COLUMN BY PHILLIP SILVERSTONE
To paraphrase the ‘60’s song by the Hollies: “Just one wine, that’s all it took yeah”! When our daughter graduated college quite a few summers ago, my nectar of choice was on hand to toast the occasion. When I recently celebrated the 37th wedding anniversary of myself and she who must be obeyed, my favorite nectar was opened while I served my signature dish: poached salmon, Whenever I’m in London I always take a short stroll from Piccadilly Circus to St. James’s to @venue Restaurant to enjoy a glass or two of my favorite nectar while people watching. When my mother moved Stateside a few years ago, I had a case of my favorite nectar in her London flat to drink to her health and to all the memories she was leaving behind.
Tears of happiness, sadness and trepidation cascade into the drink which lifts our hearts as we toast each occasion. The drink to which I allude, has been woven into the fabric of my life.
When I was 13, I took a sip at my Bar Mitzvah in our north London home. My wife and I drank it at our engagement party in Cherry Hill and at our wedding in Knightsbridge, London. Our daughter was delivered by a wine loving doctor 27 years ago at a Philly hospital and soon after the delivery, the wine was chilled and opened and poured to toast the new baby.
And, when I die, I intend to have the mourners (presumptuous of me to expect any will attend) open this wine of choice in celebration of a life well lived, rather than one which has ended. It is a wine of celebration, of new beginnings and cherished histories. It kept Churchill’s mind focused in the wee small hours while planning against the evil empire, and it will encourage generous sentiments among family and friends during my own family’s many summers and winters in the coming years. It is, of course, sparkling wine, (known as Champagne if it’s from the region of that name in France). The brand is inconsequential. I enjoy Pol Roget Cuvée Winston Churchill (which the great man favored) from Champagne; most brands of Prosecco from Italy; and Gloria Ferrer Sonoma Brut from California.
A few years ago I was privileged to fly first class on British Airways from Philly to London and I savored Alfred Gratien’s Cuvée Paradis, which I’d also enjoyed on my one-and-only-never-to-be-forgotten flight aboard the Concorde. For me, the pop of the sparkling wine cork rekindles memories, and often it’s those memories — especially in times of distress — which give us cheer. !

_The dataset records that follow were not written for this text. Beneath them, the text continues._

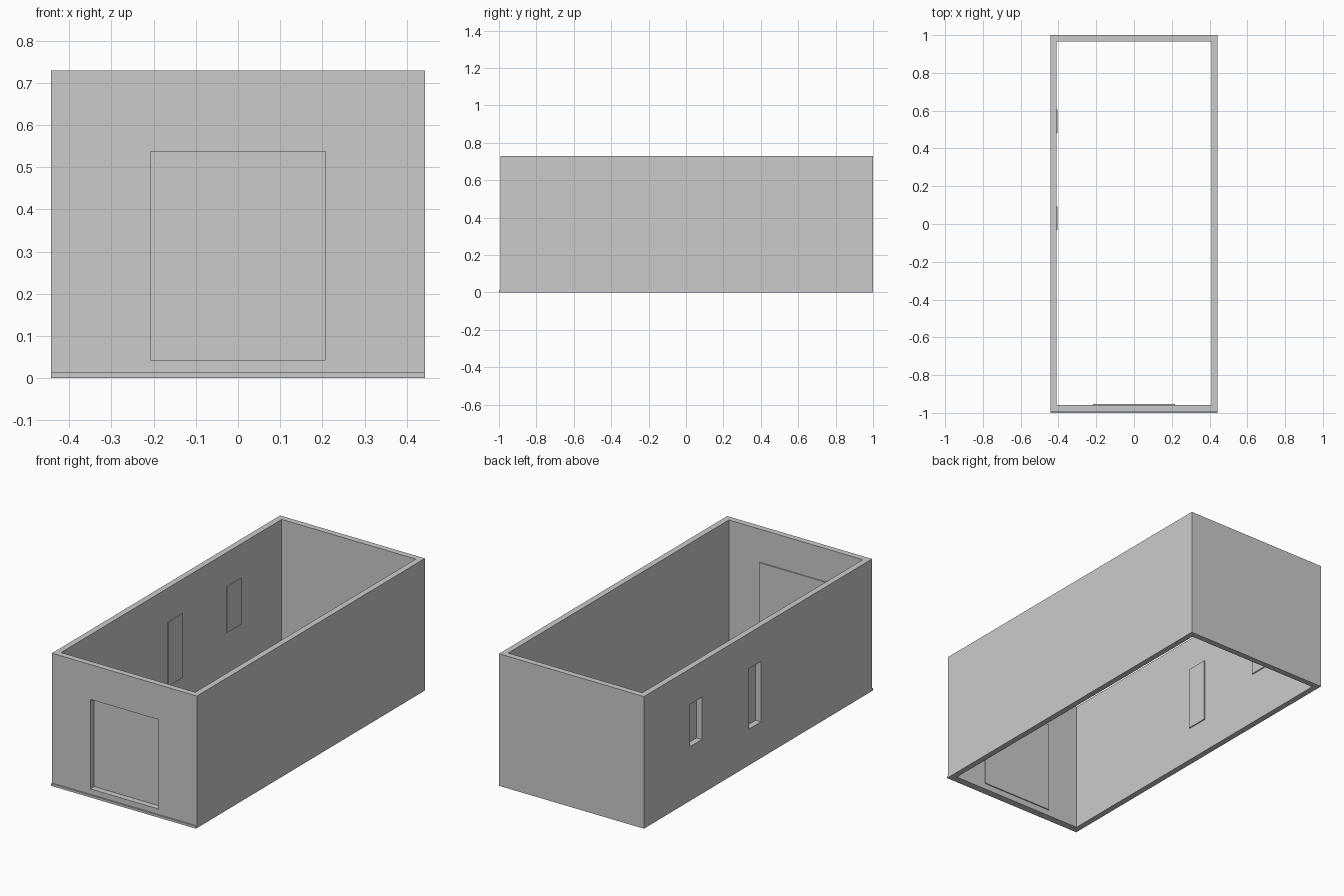
import bpy

if "Cube" in bpy.data.objects:
    bpy.data.objects.remove(bpy.data.objects["Cube"], do_unlink=True)

grey = bpy.data.materials.new("plain_grey")
grey.use_nodes = True
grey.diffuse_color = (0.6, 0.6, 0.6, 1)
grey.node_tree.nodes["Principled BSDF"].inputs["Base Color"].default_value = (0.6, 0.6, 0.6, 1)


def box(name, x, y, z):
    """Box spanning the given (low, high) ranges."""
    bpy.ops.mesh.primitive_cube_add(size=1, location=[sum(r) / 2 for r in (x, y, z)])
    ob = bpy.context.object
    ob.name = name
    ob.scale = [r[1] - r[0] for r in (x, y, z)]
    bpy.ops.object.transform_apply(location=True, rotation=False, scale=True)
    ob.data.materials.append(grey)
    return ob


def grow(r, margin=0.01):
    return (r[0] - margin, r[1] + margin)


W, H = 0.443, 0.73            # half width and height
FRONT, T = -0.992, 0.033      # front face and wall thickness
PLATE = 0.006                 # thickness of the infill plates
inner_left, inner_front = -W + T, FRONT + T

# Openings
door_x, door_z = (-0.208, 0.207), (0.043, 0.537)
windows = {
    "tall_window": ((-0.022, 0.082), (0.2, 0.534)),
    "short_window": ((0.493, 0.597), (0.3, 0.534)),
}

# Open-topped, floorless wall shell
walls = box("walls", (-W, W), (FRONT, 1), (0, H))
cutters = [
    box("room_cutter", (inner_left, W - T), (inner_front, 1 - T), (-0.2, H + 0.2)),
    box("door_cutter", door_x, (FRONT - 0.1, inner_front + 0.1), door_z),
]
for name, (y, z) in windows.items():
    cutters.append(box(name + "_cutter", (-W - 0.1, inner_left + 0.1), y, z))

for cutter in cutters:
    mod = walls.modifiers.new("cut", "BOOLEAN")
    mod.operation = "DIFFERENCE"
    mod.solver = "EXACT"
    mod.object = cutter
    bpy.context.view_layer.objects.active = walls
    bpy.ops.object.modifier_apply(modifier=mod.name)
    bpy.data.objects.remove(cutter, do_unlink=True)

# Thin plates closing the openings from the inside
box("door_plate", grow(door_x), (inner_front, inner_front + PLATE), grow(door_z))
for name, (y, z) in windows.items():
    box(name + "_plate", (inner_left, inner_left + PLATE), grow(y), grow(z))

# Low ledge along the front
box("front_ledge", (-W, W), (-1, FRONT), (0, 0.013))
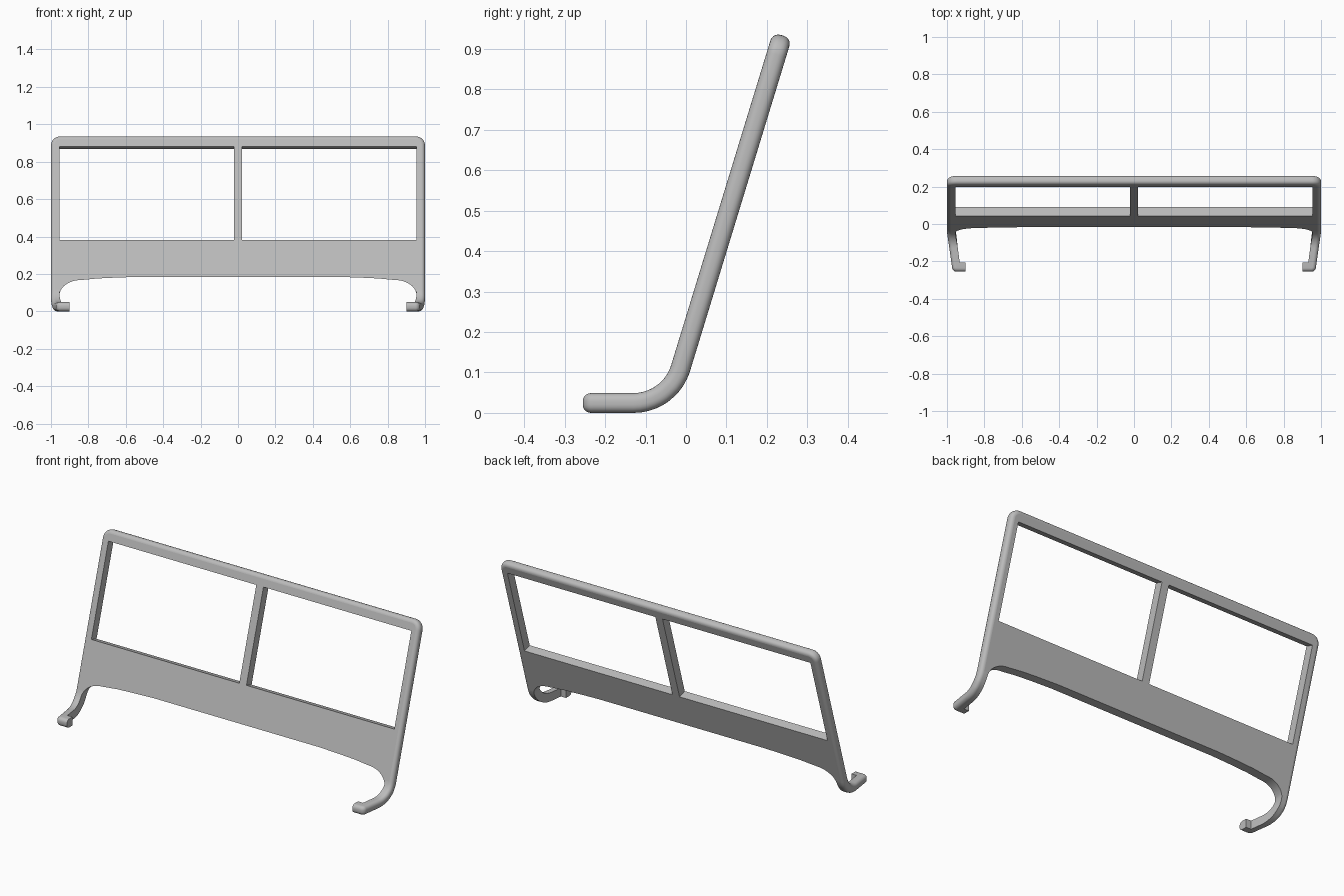
import bpy, bmesh
from math import sin, cos, tan, radians, pi
from mathutils import Vector

if "Cube" in bpy.data.objects:
    bpy.data.objects.remove(bpy.data.objects["Cube"])

HALF = 0.0245                 # half the plate thickness
LEAN = radians(17)            # backward lean of the frame
RADIUS = 0.122                # bend radius at the foot
SWEEP = pi / 2 - LEAN
BEND = RADIUS * SWEEP         # length of the bend along the plate
CY, CZ = -0.13, HALF + RADIUS # centre of the bend
TOP, SILL, HEAD = 0.86, 0.2745, 0.799
POST = 0.955                  # inner edge of the side posts

grey = bpy.data.materials.new("light_grey")
grey.use_nodes = True
colour = (0.5, 0.5, 0.5, 1)
grey.diffuse_color = colour
grey.node_tree.nodes["Principled BSDF"].inputs["Base Color"].default_value = colour


def fold(co):
    """Wrap the flat plate (x, thickness, length) into its leaning, bent shape."""
    x, n, u = co
    if u < -BEND:
        return Vector((x, CY + u + BEND, HALF + n))
    a = LEAN + SWEEP * max(0, -u) / BEND
    rise = max(0, u)
    return Vector((x, CY + (RADIUS - n) * cos(a) + rise * sin(LEAN),
                   CZ - (RADIUS - n) * sin(a) + rise * cos(LEAN)))


def arc(cx, cu, rx, ru, start, end, steps=8):
    angles = [radians(start + (end - start) * i / steps) for i in range(steps + 1)]
    return [(cx + rx * cos(a), cu + ru * sin(a)) for a in angles]


def mirrored(points):
    return [(-x, u) for x, u in reversed(points)]


def plate(name, outline, rounded=0, level=0):
    """Extrude an outline; round the first edges, cut the first 'level' points level, then fold."""
    bm = bmesh.new()
    sides = []
    for n in (HALF, -HALF):
        ring = []
        for i, (x, u) in enumerate(outline):
            shift = n * tan(LEAN) if i < level else 0
            ring.append(bm.verts.new((x, n, u - shift)))
        sides.append(ring)
    front, back = sides
    bm.faces.new(front)
    bm.faces.new(back[::-1])
    count = len(outline)
    for i in range(count):
        j = (i + 1) % count
        bm.faces.new((front[j], front[i], back[i], back[j]))
    bmesh.ops.recalc_face_normals(bm, faces=bm.faces[:])
    if rounded:
        rim = [bm.edges.get((ring[i], ring[i + 1]))
               for ring in sides for i in range(rounded - 1)]
        bmesh.ops.bevel(bm, geom=rim, offset=0.02, offset_type='OFFSET', segments=5,
                        profile=0.5, affect='EDGES', clamp_overlap=False)
    caps = [f for f in bm.faces if len(f.verts) > 4]
    bmesh.ops.triangulate(bm, faces=caps, ngon_method='EAR_CLIP')
    # Divide the plate where it bends
    for i in range(11):
        bmesh.ops.bisect_plane(bm, geom=bm.verts[:] + bm.edges[:] + bm.faces[:], dist=1e-5,
                               plane_co=(0, 0, -BEND * i / 10), plane_no=(0, 0, 1))
    bm.normal_update()
    for f in bm.faces:
        f.smooth = abs(f.normal.y) < 0.99 or f.calc_center_median().z < 0
    for v in bm.verts:
        v.co = fold(v.co)
    bmesh.ops.recalc_face_normals(bm, faces=bm.faces[:])
    bm.normal_update()
    for e in bm.edges:
        e.smooth = e.calc_face_angle(0) < radians(35)
    mesh = bpy.data.meshes.new(name)
    bm.to_mesh(mesh)
    bm.free()
    mesh.materials.append(grey)
    bpy.context.collection.objects.link(bpy.data.objects.new(name, mesh))


# Outer frame: top rail, side posts, bent legs and inward hooks in one strip
toe, heel = -0.2805, -0.2305
outer = [(0.90, toe)] + arc(0.948, toe + 0.025, 0.025, 0.025, -90, 0)
outer += [(0.997, -0.085), (1, -0.05)] + arc(0.95, TOP - 0.05, 0.05, 0.05, 0, 90)
inner = [(POST, HEAD), (POST, -0.04), (0.951, -0.085), (0.932, heel), (0.90, heel)]
rim = outer + mirrored(outer)
plate("outer_frame", rim + mirrored(inner) + inner, rounded=len(rim))

# Lower panel with an arched underside running into the legs
arch = [(0.0, 0.0774), (0.52, 0.0774), (0.65, 0.073), (0.75, 0.068)]
arch += arc(0.84, -0.028, POST - 0.84, 0.087, 90, 0, 12)
underside = mirrored(arch)[:-1] + arch
plate("lower_panel", underside + [(POST, SILL), (-POST, SILL)], level=len(underside))

# Upright bar between the two openings
plate("centre_bar", [(-0.0225, SILL), (0.0225, SILL), (0.0225, HEAD), (-0.0225, HEAD)])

Phillip Silverstone’s column appears each week in this publication. “Time Out With Phillip Silverstone” is a weekly two-hour podcast heard exclusively on TuneIn radio anytime and anywhere worldwide either on the free TuneIn app for all smart phones and tablets (Search: Phillip Silverstone) or online on Tunein at: http://bit.ly/1gY2Ht4. “Follow” the show for weekly updates. You can also LIKE Phillip on Facebook: https://www.facebook.com/Phillipsilverstone and follow him on Twitter: @wining